The U.S. government's official line may be that unidentified flying objects (UFOs) don't pose a national security threat, but a group of former Air Force officers gathered Monday in the nation's capital to tell a different story.
During a press conference at the National Press Club in Washington, D.C., seven former Air Force officers once stationed at nuclear bases around the country said that not only have UFOs visited Air Force bases, some have succeeded in disabling nuclear missiles stationed there.
"I want the government to acknowledge that this phenomenon exists," said Robert Salas, a former U.S. Air Force Nuclear Launch Officer. "I want the Air Force, the government to come forward and say this is a real phenomenon."
But Salas said it's a "falsehood" that UFOs are not a national security threat and claims he speaks from firsthand experience.
He was stationed 60 feet underground at the Malmstrom Air Force Base in Montana in March 1967, monitoring the launch control center for 10 nuclear missiles when he received a call from a guard above ground.
"He calls down saying they've been seeing some strange lights in the sky making odd maneuvers, very silent, he knows they're not airplanes," he said.
At first Salas didn't pay much attention to the report, he said. But then he received a second phone call.
"He calls back about five minutes later and this time he's screaming into the phone. He's very frightened, I can tell by his voice," Salas said. "And he said, 'Sir, I've got all the guards out here, they've got their weapons drawn, we're all looking at an orange or reddish pulsating oval-shaped object. It's about 30 feet in diameter and just hovering above the front gate. "
Thinking they were under some kind of attack, Salas said he told the guards to keep it outside the perimeter of the gate.
As he alerted the other officer stationed with him underground, he said he noticed that the missiles started going offline.
"The missiles started going into 'no go' or unlaunchable condition. They were essentially disabled while this object was overhead," he said.
The unidentified object eventually took off ? and the missiles didn't suffer permanent damage ? but he said it took about a day to get the missiles back up and running.

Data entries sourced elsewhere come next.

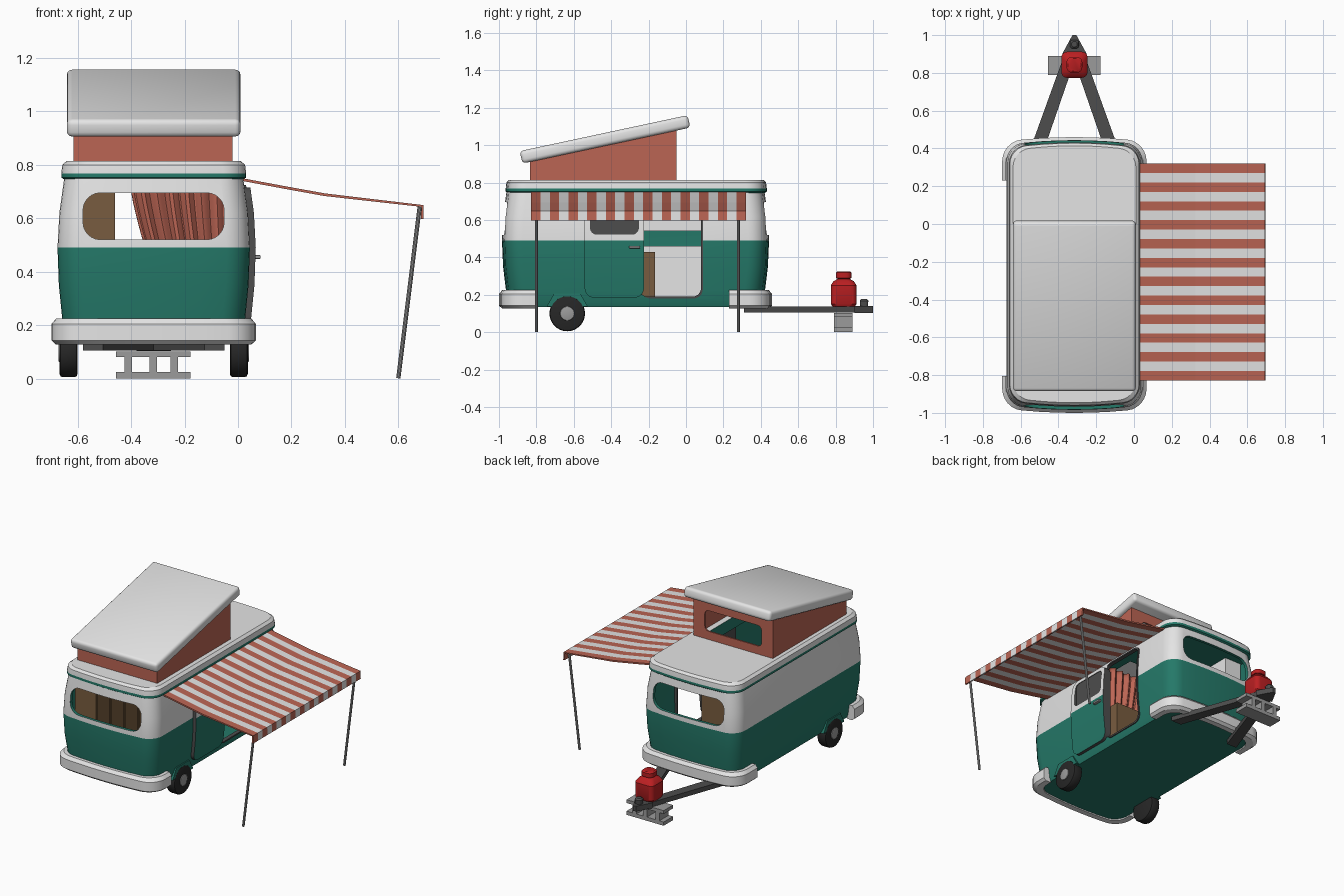
import bpy, bmesh, math
from mathutils import Vector, Matrix

if "Cube" in bpy.data.objects:
    bpy.data.objects.remove(bpy.data.objects["Cube"])

def mat(name, r, g, b):
    m = bpy.data.materials.new(name)
    m.diffuse_color = (r, g, b, 1)
    m.use_nodes = True
    m.node_tree.nodes["Principled BSDF"].inputs["Base Color"].default_value = m.diffuse_color
    return m

TEAL = mat("teal", .018, .19, .14)
WHITE = mat("white", .78, .78, .78)
ORANGE = mat("orange", .5, .13, .088)
DARK = mat("dark_grey", .075, .075, .075)
BLACK = mat("tyre_black", .02, .02, .02)
GREY = mat("grey", .33, .33, .33)
BROWN = mat("wood_brown", .19, .107, .05)
RED = mat("red", .5, .014, .016)
CX, CY = -.3155, -.27

def make(name, bm, mats, smooth=True, bevel=0):
    if bevel:
        bmesh.ops.bevel(bm, geom=bm.edges[:], offset=bevel, segments=3, affect='EDGES', profile=.5)
    me = bpy.data.meshes.new(name)
    bm.to_mesh(me)
    bm.free()
    ob = bpy.data.objects.new(name, me)
    bpy.context.collection.objects.link(ob)
    for m in mats:
        me.materials.append(m)
    if smooth:
        soften(ob)
    return ob

def activate(ob):
    bpy.ops.object.select_all(action='DESELECT')
    ob.select_set(True)
    bpy.context.view_layer.objects.active = ob

def soften(ob):
    activate(ob)
    bpy.ops.object.shade_smooth_by_angle(angle=math.radians(32))

def cut(ob, cutter, op='DIFFERENCE', keep=False):
    mod = ob.modifiers.new("cut", 'BOOLEAN')
    mod.object, mod.operation, mod.solver = cutter, op, 'EXACT'
    activate(ob)
    bpy.ops.object.modifier_apply(modifier=mod.name)
    if not keep:
        bpy.data.objects.remove(cutter)

def box(name, x0, x1, y0, y1, z0, z1, m, bevel=0):
    bm = bmesh.new()
    bmesh.ops.create_cube(bm, size=1)
    for v in bm.verts:
        v.co = Vector(((x0 + x1) / 2 + v.co.x * (x1 - x0), (y0 + y1) / 2 + v.co.y * (y1 - y0),
                       (z0 + z1) / 2 + v.co.z * (z1 - z0)))
    return make(name, bm, [m], bevel > 0, bevel)

def prism(name, pts, axis, a, b, m):
    place = {'x': lambda u, v, w: (w, u, v), 'y': lambda u, v, w: (u, w, v), 'z': lambda u, v, w: (u, v, w)}[axis]
    bm = bmesh.new()
    lo, hi = ([bm.verts.new(place(u, v, w)) for u, v in pts] for w in (a, b))
    bm.faces.new(lo)
    bm.faces.new(hi)
    for i in range(len(pts)):
        j = (i + 1) % len(pts)
        bm.faces.new((lo[i], lo[j], hi[j], hi[i]))
    bmesh.ops.recalc_face_normals(bm, faces=bm.faces)
    return make(name, bm, [m], False)

def outline(cx, cy, hx, hy, r, bow=0):
    """Rounded rectangle whose short ends bow outwards."""
    pts = []
    for k, (sx, sy) in enumerate(((1, 1), (-1, 1), (-1, -1), (1, -1))):
        for i in range(7):
            a = math.radians(90 * k + 15 * i)
            pts.append((sx * (hx - r) + r * math.cos(a), sy * (hy - r) + r * math.sin(a)))
        if bow and k % 2 == 0:
            pts += [(sx * (hx - r) * t, sy * hy) for t in (.66, .33, 0, -.33, -.66)]
    return [(cx + x, cy + y - math.copysign(bow * (x / hx) ** 2, y)) for x, y in pts]

def rrect(u0, u1, v0, v1, r):
    return outline((u0 + u1) / 2, (v0 + v1) / 2, (u1 - u0) / 2, (v1 - v0) / 2, r)

def loft(bm, levels, r, bow, cx=CX, cy=CY, flip=False, rule=lambda z: 0):
    rings = [[bm.verts.new((x, y, z)) for x, y in outline(cx, cy, hx, hy, r, bow)] for z, hx, hy in levels]
    n = len(rings[0])
    faces = [bm.faces.new(rings[0][::-1]), bm.faces.new(rings[-1])]
    for lo, hi in zip(rings, rings[1:]):
        faces += [bm.faces.new((lo[i], lo[(i + 1) % n], hi[(i + 1) % n], hi[i])) for i in range(n)]
    for f in faces:
        f.material_index = rule(f.calc_center_median().z)
    if flip:
        bmesh.ops.reverse_faces(bm, faces=faces)
    return bm

# body shell: bulging sides, hollow inside
LEVELS = [(.135, .325, .675), (.16, .334, .685), (.22, .342, .692), (.35, .355, .708),
          (.49, .36, .714), (.62, .353, .708), (.75, .335, .69)]

def at(z, off):
    for (z0, a0, b0), (z1, a1, b1) in zip(LEVELS, LEVELS[1:]):
        if z <= z1:
            t = (z - z0) / (z1 - z0)
            return z, a0 + (a1 - a0) * t + off, b0 + (b1 - b0) * t + off

def two_tone(z):
    return 1 if z > .49 else 0

def offset_body(off):
    return loft(bmesh.new(), [at(l[0], off) for l in LEVELS], .085, .025, rule=two_tone)

bm = offset_body(0)
loft(bm, [at(z, -.02) for z in (.18, .22, .35, .49, .62, .735)], .07, .025, flip=True)
body = make("van_body", bm, [TEAL, WHITE, DARK], False)
cut(body, prism("window_cutter", rrect(-.58, -.052, .52, .695, .065), 'y', -1.2, .7, TEAL))
cut(body, prism("door_cutter", rrect(-.25, .08, .19, .715, .045), 'x', -.08, .2, DARK))
hatch = box("hatch_cutter", -.56, -.07, -.75, -.12, .7, .9, TEAL)
cut(body, hatch, keep=True)
soften(body)

# roof cap with gutter strip
bm = loft(bmesh.new(), [(.745, .334, .688), (.752, .346, .698), (.768, .346, .698), (.8, .342, .694), (.815, .325, .68)],
          .085, .025, cy=-.266, rule=lambda z: 1 if z > .769 else 0)
roof = make("roof_cap", bm, [TEAL, WHITE], False)
cut(roof, hatch)
soften(roof)

# door frame trim and slid-back side door
trim = make("door_trim", offset_body(.007), [DARK, DARK], False)
cut(trim, prism("c", rrect(-.24, .09, .18, .725, .05), 'x', .005, .2, DARK), 'INTERSECT')
cut(trim, prism("c", rrect(-.25, .08, .19, .715, .045), 'x', -.1, .3, DARK))
door = make("sliding_door", offset_body(.022), [TEAL, WHITE, DARK], False)
cut(door, prism("c", rrect(-.542, -.225, .185, .715, .05), 'x', .005, .2, DARK), 'INTERSECT')
cut(door, prism("c", rrect(-.51, -.255, .525, .69, .03), 'x', .046, .2, DARK))
soften(door)
box("door_handle", .06, .085, -.305, -.245, .448, .462, GREY, .004)

# wraparound bumpers
bm = loft(bmesh.new(), [(.127, .365, .713), (.142, .382, .73), (.205, .382, .73), (.225, .365, .713)], .1, .025)
bumper = make("bumpers", bm, [WHITE], False)
bm = loft(bmesh.new(), [(.1, .325, .675), (.25, .325, .675)], .08, .025)
cut(bumper, make("c", bm, [WHITE], False))
cut(bumper, box("c", -1, 1, -.805, .23, 0, .4, WHITE))
soften(bumper)

# wheels and arches
def disc(name, x0, x1, r, m, bevel):
    bm = bmesh.new()
    bmesh.ops.create_cone(bm, cap_ends=True, segments=32, radius1=r, radius2=r, depth=abs(x1 - x0),
                          matrix=Matrix.Translation(((x0 + x1) / 2, -.635, .1)) @ Matrix.Rotation(math.pi / 2, 4, 'Y'))
    rim = [e for e in bm.edges if abs(e.verts[0].co.x - e.verts[1].co.x) < 1e-5]
    bmesh.ops.bevel(bm, geom=rim, offset=bevel, segments=2, affect='EDGES', profile=.5)
    make(name, bm, [m])

for side, s in (("left", -1), ("right", 1)):
    disc(side + "_tyre", CX + s * .285, CX + s * .352, .095, BLACK, .012)
    disc(side + "_hub", CX + s * .33, CX + s * .357, .038, GREY, .004)
    prism(side + "_wheel_arch", [(-.745, .137), (-.705, .207), (-.565, .207), (-.525, .137)], 'x',
          CX + s * .29, CX + s * .348, TEAL)

# pop-up roof: tilted lid over canvas walls
lid = box("pop_up_lid", -.325, .325, -.459, .459, -.034, .034, WHITE, .02)
lid.location = (CX, -.433, 1.031)
lid.rotation_euler.x = math.radians(12.07)
tent = prism("canvas_walls", [(-.835, .81), (-.05, .81), (-.05, 1.085), (-.835, .914)], 'x', -.615, -.02, ORANGE)
cut(tent, prism("c", [(-.825, .7), (-.06, .7), (-.06, 1.2), (-.825, 1.2)], 'x', -.605, -.03, ORANGE))
cut(tent, prism("c", rrect(-.53, -.105, .87, 1.01, .03), 'y', -.2, .1, ORANGE))

# striped awning with hanging edge
bm = bmesh.new()
rail = [(.015, .745), (.17, .716), (.325, .688), (.69, .646), (.69, .597)]
rows = [[bm.verts.new((x, -.828 + 1.148 * i / 23, z)) for x, z in rail] for i in range(24)]
for i in range(23):
    for j in range(4):
        f = bm.faces.new((rows[i][j], rows[i][j + 1], rows[i + 1][j + 1], rows[i + 1][j]))
        f.material_index = i % 2
awning = make("awning", bm, [ORANGE, WHITE], False)
mod = awning.modifiers.new("thickness", 'SOLIDIFY')
mod.thickness, mod.offset = .01, 0
for name, y in (("front_pole", -.8), ("rear_pole", .28)):
    d = Vector((.08, 0, .642))
    bm = bmesh.new()
    bmesh.ops.create_cone(bm, cap_ends=True, segments=10, radius1=.008, radius2=.008, depth=d.length,
                          matrix=Matrix.Translation((.64, y, .322)) @ d.to_track_quat('Z', 'Y').to_matrix().to_4x4())
    make("awning_" + name, bm, [GREY])

# tow frame and hitch
for side, s in (("left", -1), ("right", 1)):
    prism(side + "_tow_bar", [(CX + s * .265, .31), (CX + s * .19, .31), (CX, .86), (CX, .96), (CX + s * .03, .96)],
          'z', .105, .137, DARK)
prism("hitch_nose", [(-.38, .9), (-.25, .9), (-.305, 1), (-.326, 1)], 'z', .103, .139, DARK)
make("hitch_knob", loft(bmesh.new(), [(.13, .02, .02), (.168, .023, .023), (.178, .015, .015)], .014, 0, CX, .952), [DARK])

# gas bottle
bm = loft(bmesh.new(), [(.137, .06, .06), (.152, .069, .069), (.25, .069, .069), (.272, .055, .055), (.285, .032, .032),
                        (.29, .042, .042), (.318, .042, .042), (.325, .034, .034)], .03, 0, CX, .843)
make("gas_bottle", bm, [RED])

# hollow block under the hitch
box("block_top", -.456, -.178, .79, .89, .08, .102, GREY)
box("block_base", -.456, -.178, .79, .89, 0, .025, GREY)
for i, x in enumerate((-.41, -.317, -.238)):
    box(f"block_web_{i + 1}", x - .014, x + .014, .79, .89, .02, .085, GREY)

# interior furniture
box("tall_cabinet", -.625, -.468, -.85, -.25, .178, .738, BROWN)
for i in range(4):
    box(f"cabinet_door_{i + 1}", -.47, -.46, -.845 + i * .15, -.71 + i * .15, .2, .73, BROWN)
box("bench", -.3, 0, -.6, -.165, .178, .43, BROWN)
box("counter", -.645, -.5, -.24, .3, .178, .46, WHITE)
box("overhead_locker", -.625, -.5, -.24, .3, .54, .738, WHITE)

# gathered curtain
bm = bmesh.new()
grid = []
for j in range(9):
    t = j / 8
    left = -.405 + .075 * t ** 1.3
    grid.append([bm.verts.new((left + (-.012 - left) * i / 40, -.255 + .012 * math.sin(i * 1.1), .735 - .305 * t))
                 for i in range(41)])
for a, b in zip(grid, grid[1:]):
    for i in range(40):
        bm.faces.new((a[i], a[i + 1], b[i + 1], b[i]))
curtain = make("curtain", bm, [ORANGE])
curtain.modifiers.new("thickness", 'SOLIDIFY').thickness = .005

"Nobody was injured and I don't consider it an attack but it certainly it was a national security incident and something the Air Force said has never happen in their official policy documents," he said.
When contacted by ABC News, an Air Force spokeswoman declined to comment and pointed to the Air Force's official position on UFOs outlined on its website.
According to that statement, after investigating UFOs from 1947 to 1969, the Air Force concluded that there was no evidence indicating that sightings considered "unidentified" were extraterrestrial in origin.
"No UFO reported, investigated and evaluated by the Air Force was ever an indication of threat to our national security," the statement said. "There was no evidence submitted to or discovered by the Air Force that sightings categorized as "unidentified" represented technological developments or principles beyond the range of modern scientific knowledge."
Salas said he doesn't think the UFOs he claims to have encountered had any offensive intent, but he believes they wanted to leave an impression.
"I think it was simply a show. They wanted to shine a light on our nuclear weapons and just send us a message," he said. "My interpretation is the message is get rid of them because it's going to mean our destruction."
Other former officers recounted similar stories of unexplained moving lights and odd-shaped flying objects during their time in the service, media reports said. Some said it was difficult to talk about their experiences with friends and family.
Leslie Kean, an investigative journalist and author of the new book "UFOs: Generals, Pilots, and Government Officials Go on the Record," said thousands of pages of documentation support the officers' accounts. She spent the last 10 years researching UFOs and combing through thousands of pages of declassified government material.
Some documents even show that Air Force officials themselves believed the UFO reports were concerning, she said.
Kean said that one declassified document that she researched for her book, relating to the Salas incident, said, "the fact that no apparent reason for the loss of the 10 missiles can easily be identified is a cause for grave concern to this headquarters."
Since the 1970s, the Air Force has said investigations and evaluations of UFO reports have never given any indication that UFOs are a threat to national security, she said.
"These cases show that that just isn't true," she said. "The men involved with these cases have made statements that they don't believe this to be true."
Popular culture may equate UFOs with sci-fi movies and fantastical extraterrestrial beings, but she said most people misunderstand what UFOs actually are.
"What we actually know about UFOs is there is clearly a physical phenomenon that is well documented by officials, by government agencies, around the world," she said, adding that it shows up on radar and film, leaves marks on the ground and can affect aircraft instruments.
She said that given what eyewitness accounts and documentation indicate, it's time for the government to give it the attention it deserves.
"Since there is this physical phenomenon that's there, the question is, what do we do about it?" she asked.